» What to do
Word for word, set down every line of the entries below from the line with "rings.append([bm.verts.new((r * cos(a), y, r" to the line with "knob += [(0.03, 0.669), (0, 0.671)]", including both, and no other line.

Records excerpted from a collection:
:::

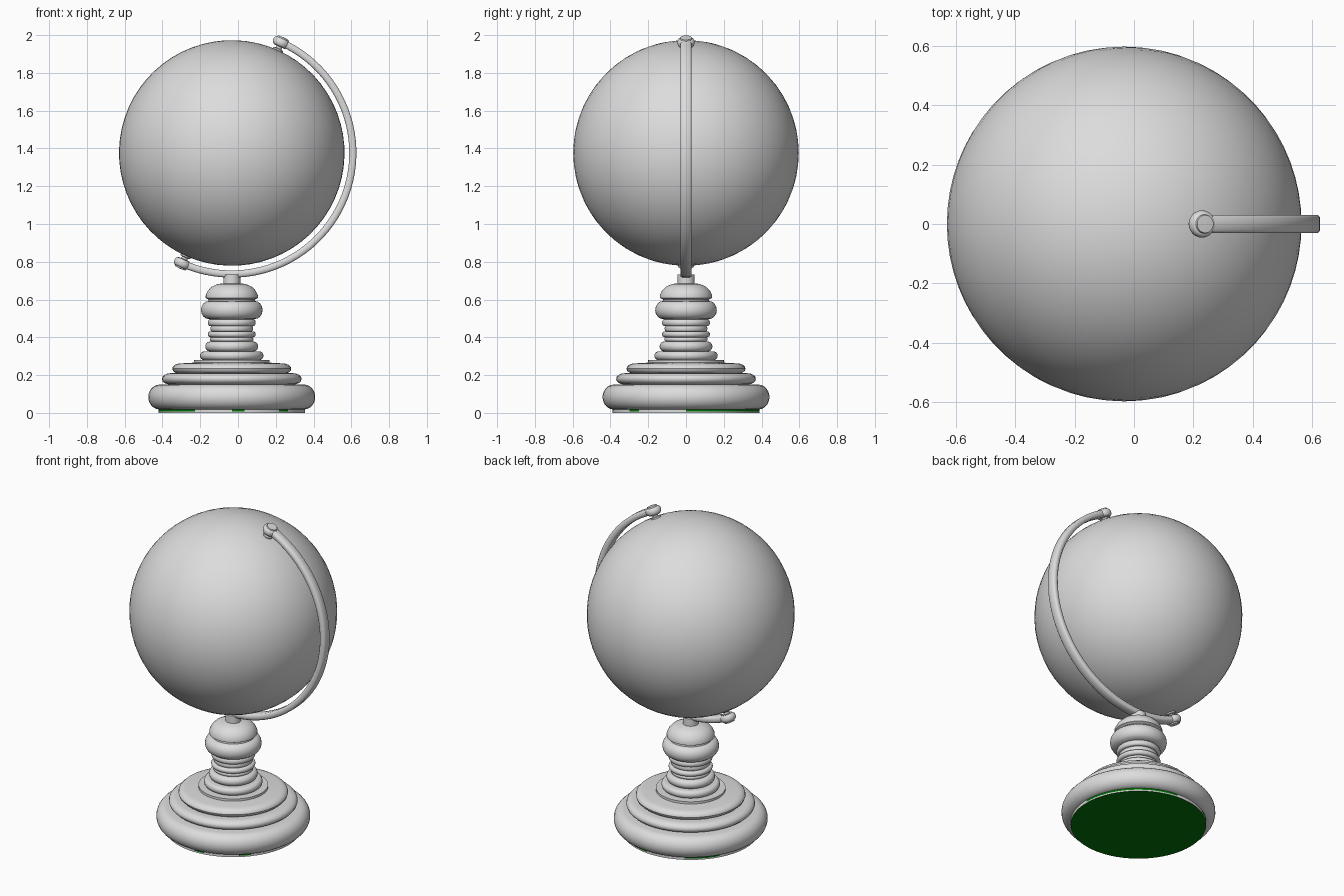
import bpy
import bmesh
from math import sin, cos, pi, radians, degrees, atan2
from mathutils import Vector, Matrix

cube = bpy.data.objects.get("Cube")
if cube:
    bpy.data.objects.remove(cube, do_unlink=True)

CENTRE = Vector((-0.033, 0, 1.376))
GLOBE_R = 0.597
TILT = radians(24.1)


def material(name, colour):
    mat = bpy.data.materials.new(name)
    mat.use_nodes = True
    mat.diffuse_color = colour
    mat.node_tree.nodes["Principled BSDF"].inputs["Base Color"].default_value = colour
    return mat


grey = material("light grey", (0.72, 0.72, 0.72, 1))
green = material("green felt", (0.0, 0.17, 0.002, 1))


def finish(name, bm, mat, matrix=Matrix(), angle=35):
    bmesh.ops.remove_doubles(bm, verts=bm.verts, dist=0.0001)
    bmesh.ops.recalc_face_normals(bm, faces=bm.faces)
    mesh = bpy.data.meshes.new(name)
    bm.to_mesh(mesh)
    bm.free()
    obj = bpy.data.objects.new(name, mesh)
    bpy.context.collection.objects.link(obj)
    mesh.materials.append(mat)
    obj.matrix_world = matrix
    bpy.ops.object.select_all(action='DESELECT')
    obj.select_set(True)
    bpy.context.view_layer.objects.active = obj
    bpy.ops.object.shade_smooth_by_angle(angle=radians(angle))
    return obj


def lathe(name, profile, mat, matrix, steps=48):
    """Turn a (radius, height) profile around z."""
    bm = bmesh.new()
    verts = [bm.verts.new((r, 0, z)) for r, z in profile]
    edges = [bm.edges.new(pair) for pair in zip(verts, verts[1:])]
    bmesh.ops.spin(bm, geom=verts + edges, cent=(0, 0, 0), axis=(0, 0, 1),
                   angle=2 * pi, steps=steps, use_duplicate=False)
    return finish(name, bm, mat, matrix)


def bulge(radius, low, high, depth, n=8):
    """Half-round moulding, listed from the bottom up."""
    mid, half = (low + high) / 2, (high - low) / 2
    return [(radius - depth + depth * cos(a), mid + half * sin(a))
            for a in (-pi / 2 + pi * i / n for i in range(n + 1))]


stand_at = Matrix.Translation((CENTRE.x, 0, 0))

# Felt pad: green underside, grey rim with green patches along its upper edge
pad = lathe("felt_pad", [(0, 0), (0.389, 0), (0.389, 0.008), (0.389, 0.022), (0, 0.022)],
            green, stand_at, 72)
pad.data.materials.append(grey)
PATCHES = ((0, 85), (120, 150), (180, 239), (270, 280), (310, 320))
for face in pad.data.polygons:
    around = degrees(atan2(face.center.y, face.center.x)) % 360
    patched = face.center.z > 0.008 and any(a < around < b for a, b in PATCHES)
    if face.normal.z > -0.5 and not patched:
        face.material_index = 1

# Stepped round foot
foot = [(0, 0.022)]
foot += bulge(0.442, 0.018, 0.15, 0.06, 12)
foot += bulge(0.37, 0.15, 0.21, 0.045)
foot += bulge(0.315, 0.206, 0.262, 0.045)
foot += [(0.2, 0.266), (0.2, 0.28), (0, 0.28)]
lathe("foot", foot, grey, stand_at)

# Turned column
column = [(0, 0.28)]
for ring in [(0.168, 0.28, 0.325, 0.02), (0.14, 0.325, 0.378, 0.025),
             (0.115, 0.378, 0.4, 0.01), (0.127, 0.4, 0.432, 0.015),
             (0.113, 0.432, 0.46, 0.006), (0.127, 0.46, 0.495, 0.012),
             (0.163, 0.497, 0.592, 0.04)]:
    column += bulge(*ring)
column += [(0.122, 0.6), (0.138, 0.608), (0.138, 0.622), (0.128, 0.645),
           (0.108, 0.667), (0.075, 0.682), (0.045, 0.686), (0.045, 0.732), (0, 0.732)]
lathe("column", column, grey, stand_at)

# Globe ball
bm = bmesh.new()
bmesh.ops.create_uvsphere(bm, u_segments=64, v_segments=32, radius=GLOBE_R)
tilted = Matrix.Translation(CENTRE) @ Matrix.Rotation(TILT, 4, 'Y')
finish("globe", bm, grey, tilted)

# Half-circle arm: a softly bevelled section swept from pole to pole
section = [(0.66, 0.021), (0.652, 0.03), (0.63, 0.03), (0.622, 0.021)]
section += [(r, -y) for r, y in reversed(section)]
bm = bmesh.new()
rings = []
for i in range(49):
    a = pi / 2 - pi * i / 48
    rings.append([bm.verts.new((r * cos(a), y, r * sin(a))) for r, y in section])
for a, b in zip(rings, rings[1:]):
    for j in range(len(section)):
        k = (j + 1) % len(section)
        bm.faces.new((a[j], a[k], b[k], b[j]))
bm.faces.new(rings[0])
bm.faces.new(rings[-1])
finish("arm", bm, grey, tilted, 60)

# Pole knobs with their pins and flanges
knob = [(0, 0.585), (0.03, 0.585), (0.028, 0.603), (0.017, 0.606), (0.017, 0.617), (0.034, 0.617)]
knob += bulge(0.046, 0.619, 0.662, 0.014)
knob += [(0.03, 0.669), (0, 0.671)]
for name, flip in (("top_knob", 0), ("bottom_knob", pi)):
    lathe(name, knob, grey, tilted @ Matrix.Rotation(flip, 4, 'X'), 24)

:::

» Answer section
    rings.append([bm.verts.new((r * cos(a), y, r * sin(a))) for r, y in section])
for a, b in zip(rings, rings[1:]):
    for j in range(len(section)):
        k = (j + 1) % len(section)
        bm.faces.new((a[j], a[k], b[k], b[j]))
bm.faces.new(rings[0])
bm.faces.new(rings[-1])
finish("arm", bm, grey, tilted, 60)

# Pole knobs with their pins and flanges
knob = [(0, 0.585), (0.03, 0.585), (0.028, 0.603), (0.017, 0.606), (0.017, 0.617), (0.034, 0.617)]
knob += bulge(0.046, 0.619, 0.662, 0.014)
knob += [(0.03, 0.669), (0, 0.671)]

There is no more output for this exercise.